In an earlier Attributer blog article (Safe, April 2016) we discussed the synergy that exists in the approach taken in SABSA for security architecture and that taken in the safety engineering frameworks: STAMP (System-Theoretic Accident Model and Processes), CAST (Causal Analysis using Systems Theory), and STPA (System Theoretic Process Analysis). These methods are from the team at the MIT Department of Aeronautics and Astronautics led by Dr Nancy Leveson.
The key differentiator between the MIT methods and traditional safety engineering approaches is the emphasis on hierarchical governance that modern thinking embraces. No longer is there a belief that an accident is caused by a linear chain of events, or even by the ‘swiss cheese model’ where all the ‘holes’ align. Yet already Mr Dennis Muilenburg has publicly asserted in his video statement that these accidents were caused by a ‘chain of events’. No doubt that part of his statement will occupy safety analysts and lawyers for several years to come. Many industry experts are already pointing to poor governance, driven by competitive issues with respect to Airbus and the need to maintain profitability.
Perhaps now is the time for The SABSA Institute to reach out again for some joint thinking and working with the MIT team. We are facing the prospect of safety engineering becoming more and more dependent on the quality of digital data feeds and therefore on the security of digital sub-systems. Autonomous piloting systems in all forms of transportation are becoming ubiquitous. Safety authorities in different sectors and jurisdictions are moving to a position that ‘a system cannot be safe, if it is not secure’. Both schools of thought (STPA and SABSA) have major contributions to make towards a holistic architectural approach to the design of safety-critical digital systems of all types. What is not yet clear is exactly how to achieve the goals. Further research and development of ideas is needed to move forward.
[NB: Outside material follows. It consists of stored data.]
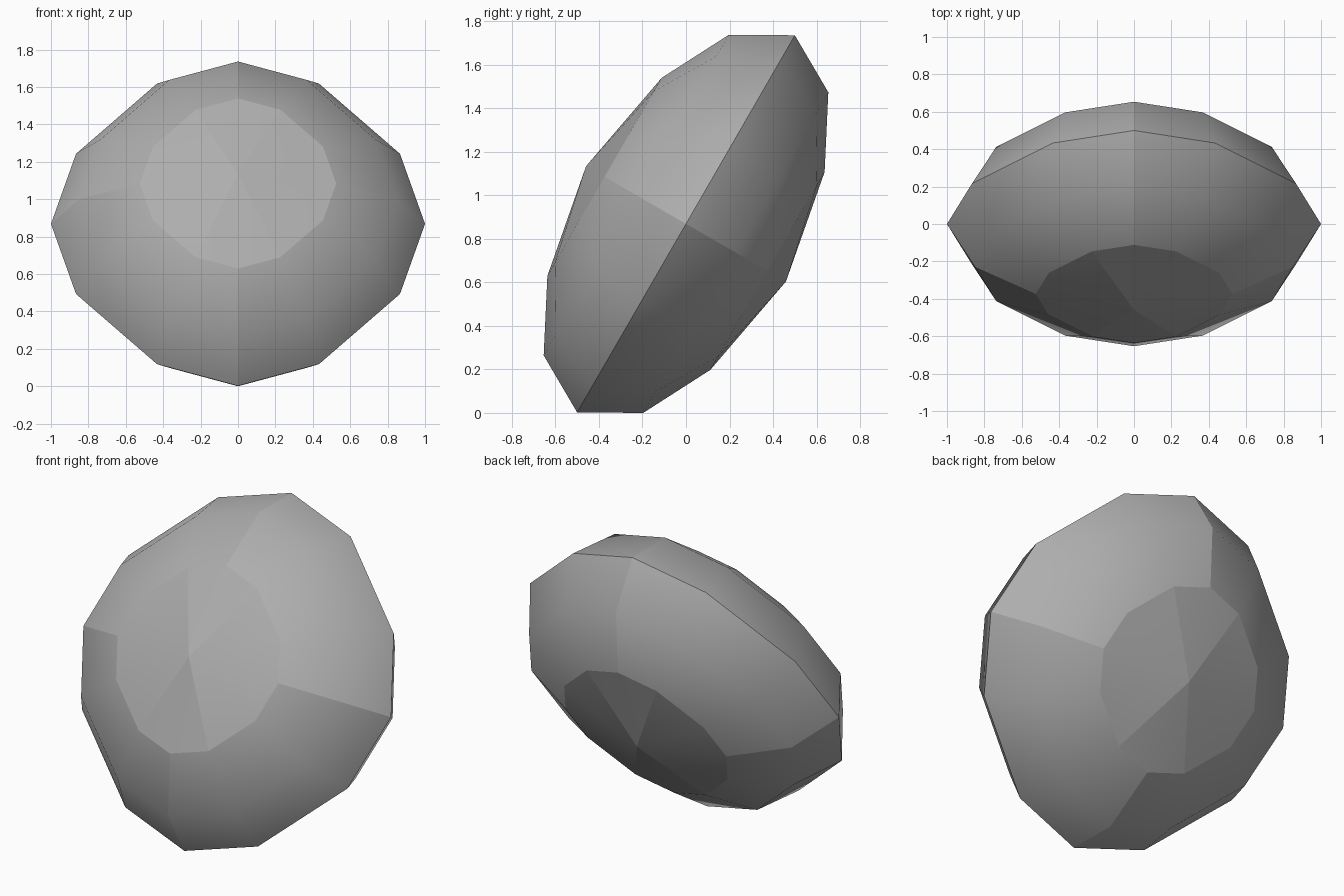
import bpy
import bmesh
import math
from mathutils import Matrix

cube = bpy.data.objects.get("Cube")
if cube:
    bpy.data.objects.remove(cube, do_unlink=True)

grey = bpy.data.materials.new("stone grey")
grey.use_nodes = True
colour = (0.42, 0.42, 0.42, 1)
grey.diffuse_color = colour
grey.node_tree.nodes["Principled BSDF"].inputs["Base Color"].default_value = colour

# Twelve-sided outline: three corners per quadrant, turned four times
QUADRANT = [(1, 0), (0.866, 0.433), (0.433, 0.866)]
OUTLINE = []
for turn in range(4):
    for x, y in QUADRANT:
        for _ in range(turn):
            x, y = -y, x
        OUTLINE.append((x, y))
COUNT = len(OUTLINE)

# Scale and height of each ring, from rim to cap, then the pole height
RINGS = [(1, 0), (0.85, 0.264), (0.525, 0.432)]
POLE = 0.53

bm = bmesh.new()


def ring(scale, height):
    return [bm.verts.new((x * scale, y * scale, height)) for x, y in OUTLINE]


def mark_sharp(a, b):
    bm.edges.get((a, b)).smooth = False


def dome(rim, side):
    """Faceted half: two bands and a shallow cap."""
    rings = [rim] + [ring(s, h * side) for s, h in RINGS[1:]]
    pole = bm.verts.new((0, 0, POLE * side))
    for i in range(COUNT):
        j = (i + 1) % COUNT
        for low, high in zip(rings, rings[1:]):
            bm.faces.new((low[i], low[j], high[j], high[i]))
        bm.faces.new((rings[-1][i], rings[-1][j], pole))
    # Hard edges: rim, cap border, quadrant seams and four cap spokes
    for i in range(COUNT):
        for loop in (rings[0], rings[-1]):
            mark_sharp(loop[i], loop[(i + 1) % COUNT])
        if i % 3 == 0:
            for low, high in zip(rings, rings[1:]):
                mark_sharp(low[i], high[i])
        if i % 6 in (2, 4):
            mark_sharp(rings[-1][i], pole)


rim = ring(*RINGS[0])
dome(rim, 1)
dome(rim, -1)
bmesh.ops.recalc_face_normals(bm, faces=bm.faces)
for face in bm.faces:
    face.smooth = True

# Lean the lens back and stand it on the ground
bm.transform(Matrix.Rotation(math.radians(60), 4, "X"))
lowest = min(v.co.z for v in bm.verts)
bmesh.ops.translate(bm, verts=bm.verts, vec=(0, 0, -lowest))

mesh = bpy.data.meshes.new("faceted_stone")
bm.to_mesh(mesh)
bm.free()
mesh.materials.append(grey)
stone = bpy.data.objects.new("faceted_stone", mesh)
bpy.context.collection.objects.link(stone)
Here’s another ‘call to arms’ from The SABSA Institute. We shall be pleased to hear from anyone interested in working on a joint project to look at these issues in autonomous systems. The Attributer suspects that we might find that designers are too focused upon the behaviour of the technology under stress and not sufficiently attentive to the vast array of possible human behaviours that might accompany technical malfunction. As a starting plan The Attributer suggests the creation of a taxonomy of scenarios including the detailed analysis of possible human interventions. That would give us some insight into the scale of the problem as it emerges in this fast-changing world of digital automation. Contact firstname.lastname@example.org. Lion Air flight 610 on 29th October 2018 and Ethiopian Airlines flight 302 on 10th March 2019.  Video plus transcript statement at: http://www.boeing.com/commercial/737max/737-max-update.page#/message Accessed 5th April 2019.  The wording is important here. In systems theory there is a difference between a simple system (which can be fully known), a complicated system (which has many parts, is not simple but is still fully knowable), a complex system (which is not fully knowable because of emergent properties, but which has some level of predictability) and a chaotic system (which is unknowable and unpredictable).
http://noop.nl/2008/08/simple-vs-complicated-vs-complex-vs-chaotic.html . Accessed 5th April 2019.  See http://psas.scripts.mit.edu/home/wp-content/uploads/2016/01/Systems-Theoretic-Process-Analysis-STPA-John-Thomas.pdf for an overview of these safety engineering methods. Accessed 5th April 2019.